|There is then, a lack of constructive debate around how to evaluate Jennings. Issues of propaganda and documentary are not used to delineate parameters for his work, or to raise questions as to the validity of his films. They are instead used as a further means of elevating his work. Definitions of documentary are used as a stamp of authority for films such as The Silent Village and
Fires Were Started, despite their clear fictualisation of factual events. Jennings status as propagandist is even less explored, in fact it is used as a further mark of his genius - the ability to create such poignant, socially affected work from such political backing "Yes they are propaganda, but propaganda of an order so high and humane that the world loses its usual pejorative edge." (Jackson, 1993 ppX). This extraordinary statement is the perfect example of my point - Jennings work is not explored as neither documentarist nor propagandist enough as to affect his status as poet of the British cinema.
Are propaganda and documentary, then, the wrong frameworks within which to evaluate Jennings work? I believe so. These polysemic terms are both too easily dismissed and too easily moulded to fit, as to be used as primary frameworks for the evaluation of a filmmaker.
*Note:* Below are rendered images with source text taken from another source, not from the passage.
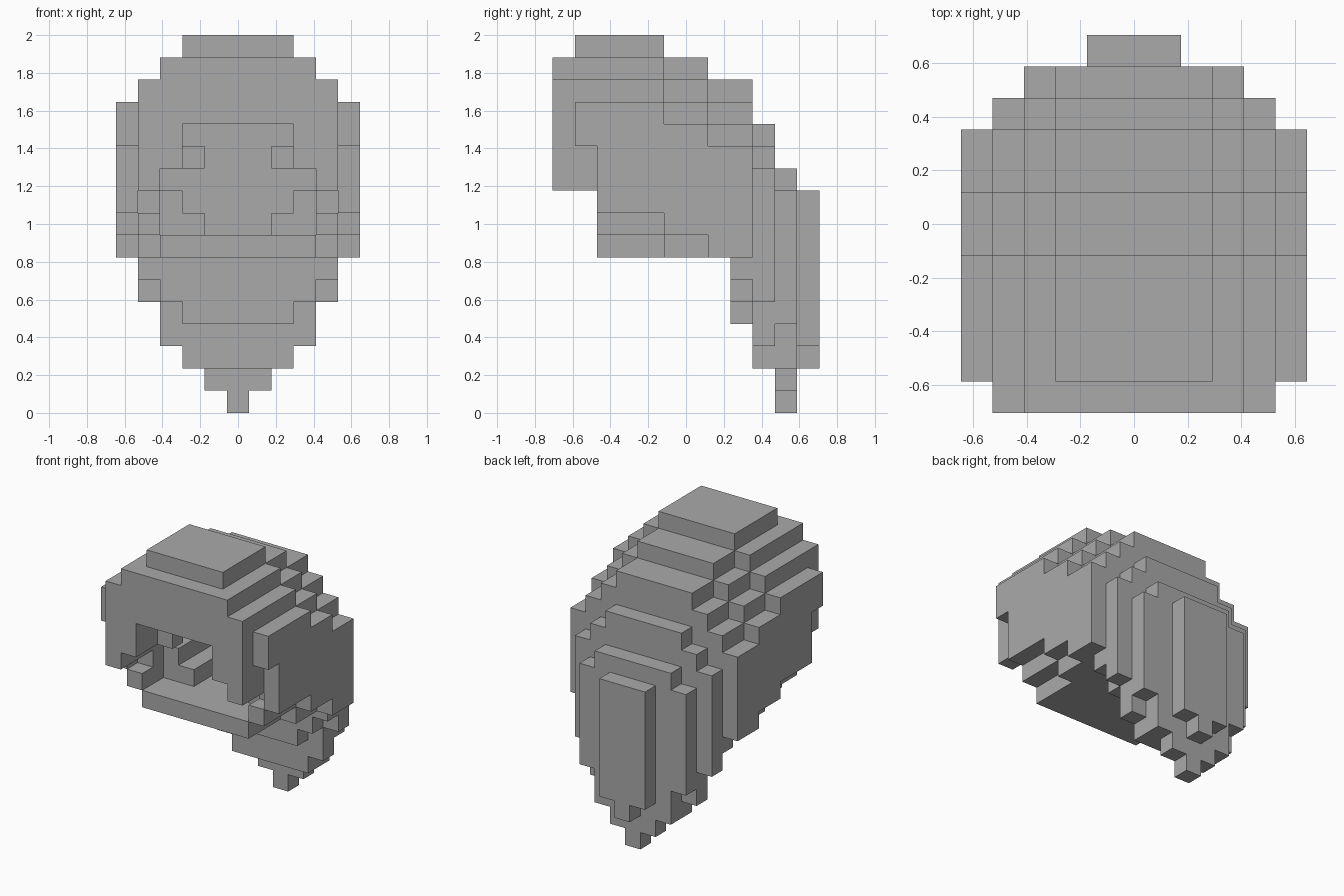
import bpy, bmesh
from mathutils import Vector

if "Cube" in bpy.data.objects:
    bpy.data.objects.remove(bpy.data.objects["Cube"], do_unlink=True)

UNIT = 2 / 17  # block edge length

grey = bpy.data.materials.new("plain grey")
grey.use_nodes = True
grey.diffuse_color = (0.4, 0.4, 0.4, 1)
grey.node_tree.nodes["Principled BSDF"].inputs["Base Color"].default_value = (0.4, 0.4, 0.4, 1)


def slab(reach, y0, y1, z0, z1, inner=0):
    """Blocks mirrored about x = 0, from column inner to column reach."""
    return {(s * x, y, z) for s in (-1, 1) for x in range(inner, reach + 1)
            for y in range(y0, y1) for z in range(z0, z1)}


def union(slabs):
    return set().union(*(slab(*s) for s in slabs))


# Rounded hood: stepped crown and cheeks
hood = union([
    (5, 1, 2, 12, 14), (5, 2, 5, 9, 14), (5, 5, 7, 8, 13), (5, 7, 9, 7, 12),
    (4, 0, 2, 10, 15), (4, 2, 5, 8, 15), (4, 5, 7, 7, 14), (4, 7, 9, 7, 13),
    (3, 0, 2, 10, 16), (3, 2, 5, 7, 16), (3, 5, 7, 7, 15), (3, 7, 9, 7, 14),
    (2, 1, 5, 16, 17), (2, 5, 7, 15, 16), (2, 7, 9, 14, 15),
])

# Face opening and the hollow behind it
hood -= union([
    (2, 0, 1, 11, 13), (3, 0, 8, 10, 11),
    (2, 1, 8, 11, 13), (2, 1, 7, 13, 14),
    (3, 2, 4, 8, 10), (2, 4, 8, 9, 10), (1, 4, 8, 8, 9),
    (4, 2, 3, 9, 10, 4),
])

# Small tufts hanging inside the opening
tufts = slab(2, 2, 3, 11, 12, 2)

# Tapering layers down the back
inner_fall = union([(4, 8, 9, 6, 7), (3, 8, 9, 5, 6), (2, 8, 9, 4, 5),
                    (4, 9, 10, 5, 11), (3, 9, 10, 3, 12), (2, 9, 10, 2, 13)])
middle_fall = union([(3, 10, 11, 4, 10), (2, 10, 11, 2, 11),
                     (1, 10, 11, 1, 2), (0, 10, 11, 0, 1)])
outer_fall = union([(1, 11, 12, 3, 10), (0, 11, 12, 2, 3)])

parts = {"hood": hood, "inner_tufts": tufts, "inner_back_fall": inner_fall,
         "middle_back_fall": middle_fall, "outer_back_fall": outer_fall}
solid = set().union(*parts.values())


def build(name, cells):
    """Skin the exposed sides of the blocks and merge flat areas."""
    bm = bmesh.new()
    corners = {}

    def vert(p):
        key = tuple(round(2 * c) for c in p)
        if key not in corners:
            corners[key] = bm.verts.new((p.x * UNIT, (p.y - 5.5) * UNIT, (p.z + 0.5) * UNIT))
        return corners[key]

    for cell in sorted(cells):
        for axis in range(3):
            for sign in (-1, 1):
                n = Vector((0, 0, 0))
                n[axis] = sign
                if tuple(int(c + d) for c, d in zip(cell, n)) in solid:
                    continue
                u = Vector((0, 0, 0))
                u[(axis + 1) % 3] = 0.5
                v = n.cross(u)
                mid = Vector(cell) + n / 2
                bm.faces.new([vert(mid + a * u + b * v)
                              for a, b in ((-1, -1), (1, -1), (1, 1), (-1, 1))])
    bmesh.ops.dissolve_limit(bm, angle_limit=0.01, verts=bm.verts[:], edges=bm.edges[:])
    mesh = bpy.data.meshes.new(name)
    bm.to_mesh(mesh)
    bm.free()
    mesh.materials.append(grey)
    bpy.context.collection.objects.link(bpy.data.objects.new(name, mesh))


for part, blocks in parts.items():
    build(part, blocks)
Rather, they should be used to both historically inform and consider sociologically. So, there is a need to look at Jennings in a new framework for discussion.